Mission command has some real problems. Of course, the concept sounds great, or at least General Patton seemed to think so: “Never tell people how to do things. Tell them what to do and they will surprise you with their ingenuity.” As you might expect, the US Army Command and General Staff College supports this belief, devoting hours to discussing the logic of empowering junior leaders. However...the military rarely practices this. This article attempts to answer why... there are serious risks inherent within the philosophy of mission command that cause many people to reject it, if not in word then in deed. Three of these risks are the fear of subordinates making mistakes, the discomfort of superiors feeling out of control, and the angst of leaders chancing their careers on others’ mistakes.

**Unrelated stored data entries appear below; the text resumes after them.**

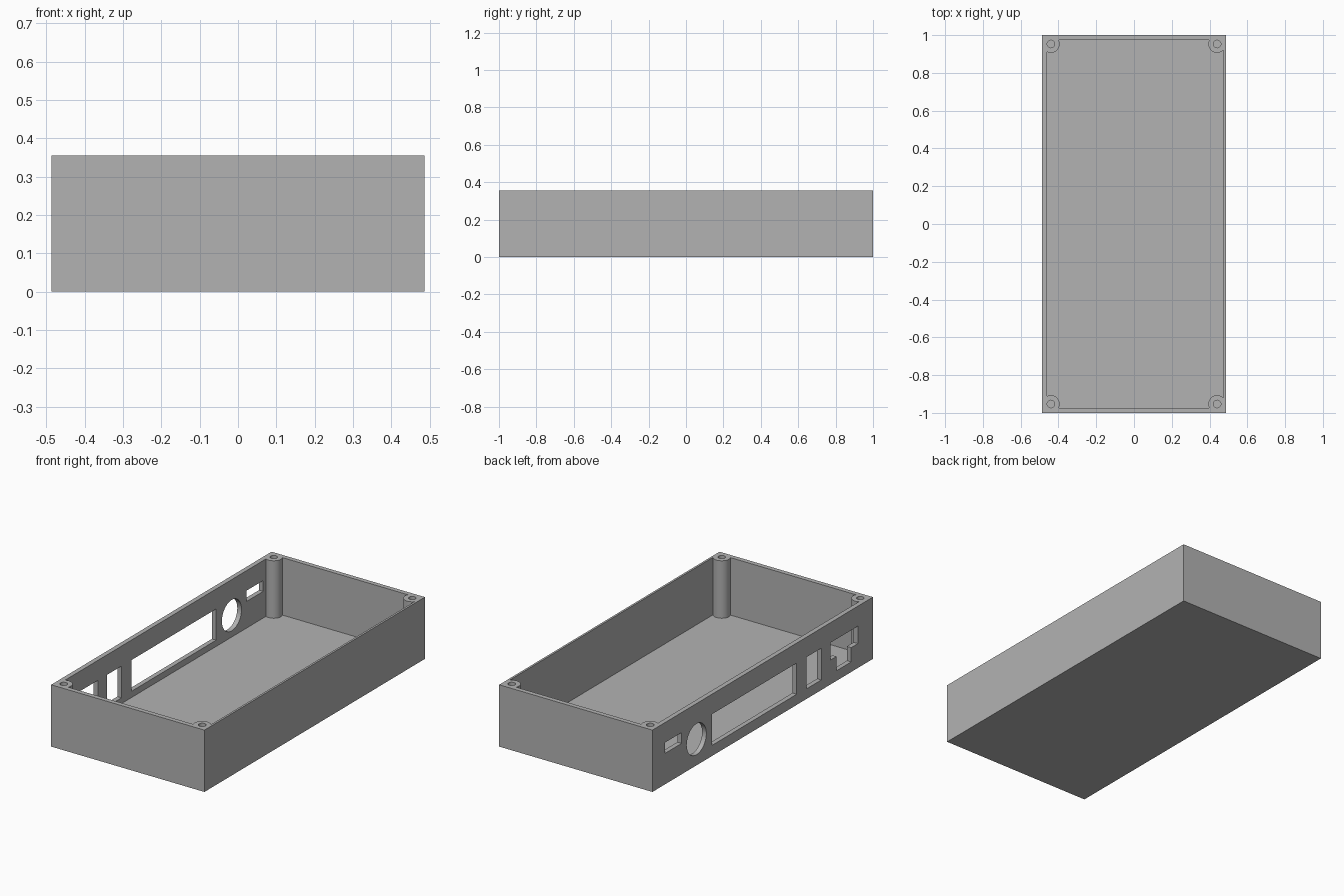
import bpy
import math
from mathutils import Matrix

cube = bpy.data.objects.get("Cube")
if cube:
    bpy.data.objects.remove(cube, do_unlink=True)

HALF_X, HALF_Y, HEIGHT = 0.487, 1.0, 0.355
WALL, THIN_WALL, FLOOR = 0.027, 0.012, 0.025
POST_X, POST_Y = 0.44, 0.953

grey = bpy.data.materials.new("plain_grey")
grey.use_nodes = True
colour = (0.45, 0.45, 0.45, 1)
grey.diffuse_color = colour
grey.node_tree.nodes["Principled BSDF"].inputs["Base Color"].default_value = colour


def box(name, low, high):
    """Box between two opposite corners."""
    bpy.ops.mesh.primitive_cube_add(size=1)
    ob = bpy.context.object
    ob.name = name
    size = [b - a for a, b in zip(low, high)]
    middle = [(a + b) / 2 for a, b in zip(low, high)]
    ob.data.transform(Matrix.Translation(middle) @ Matrix.Diagonal((*size, 1)))
    return ob


def cylinder(name, centre, radius, depth, axis="Z"):
    turn = (0, math.pi / 2, 0) if axis == "X" else (0, 0, 0)
    bpy.ops.mesh.primitive_cylinder_add(vertices=48, radius=radius, depth=depth,
                                        location=centre, rotation=turn)
    bpy.context.object.name = name
    return bpy.context.object


def cut(target, cutter):
    """Subtract the cutter for good and throw it away."""
    mod = target.modifiers.new("cut", "BOOLEAN")
    mod.operation, mod.solver, mod.object = "DIFFERENCE", "EXACT", cutter
    bpy.context.view_layer.objects.active = target
    bpy.ops.object.modifier_apply(modifier=mod.name)
    bpy.data.objects.remove(cutter, do_unlink=True)


# Solid block and the cavity that hollows it
case = box("open_case", (-HALF_X, -HALF_Y, 0), (HALF_X, HALF_Y, HEIGHT))
cavity = box("cavity", (-HALF_X + WALL, -HALF_Y + WALL, FLOOR),
             (HALF_X - THIN_WALL, HALF_Y - WALL, HEIGHT + 0.1))
corners = [(sx * POST_X, sy * POST_Y) for sx in (-1, 1) for sy in (-1, 1)]

# Corner screw posts stay standing where the cavity is notched
for x, y in corners:
    cut(cavity, cylinder("post", (x, y, 0.3), 0.0465, 1))
cut(case, cavity)

# Screw holes down the posts
for x, y in corners:
    cut(case, cylinder("screw_hole", (x, y, FLOOR + 0.5), 0.02, 1))

# Port openings in the -x wall: y range, z range
ports = {
    "small_slot": (0.736, 0.886, 0.178, 0.24),
    "display_window": (-0.309, 0.459, 0.061, 0.24),
    "switch_slot": (-0.532, -0.4, 0.058, 0.24),
    "socket_lower": (-0.803, -0.67, 0.058, 0.2),
    "socket_upper": (-0.864, -0.614, 0.14, 0.24),
}
for name, (y0, y1, z0, z1) in ports.items():
    cut(case, box(name, (-HALF_X - 0.05, y0, z0), (-HALF_X + 0.06, y1, z1)))
cut(case, cylinder("round_port", (-HALF_X, 0.6, 0.15), 0.089, 0.12, "X"))

case.data.materials.clear()
case.data.materials.append(grey)
bpy.ops.object.select_all(action="DESELECT")
case.select_set(True)
bpy.context.view_layer.objects.active = case
bpy.ops.object.shade_smooth_by_angle(angle=math.radians(30))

War, we are told by a wise elder, is the “pursuit of policy by other means.” In fact, this famous statement was perhaps more an aspiration on Carl Von Clausewitz’ part than a statement of metaphysical truth. It is often observed that German generals in the succeeding generations completely forgot this famous dictum, which demoted them relative to civilian leaders they often held in contempt. But American generals do not seem to be immune, either.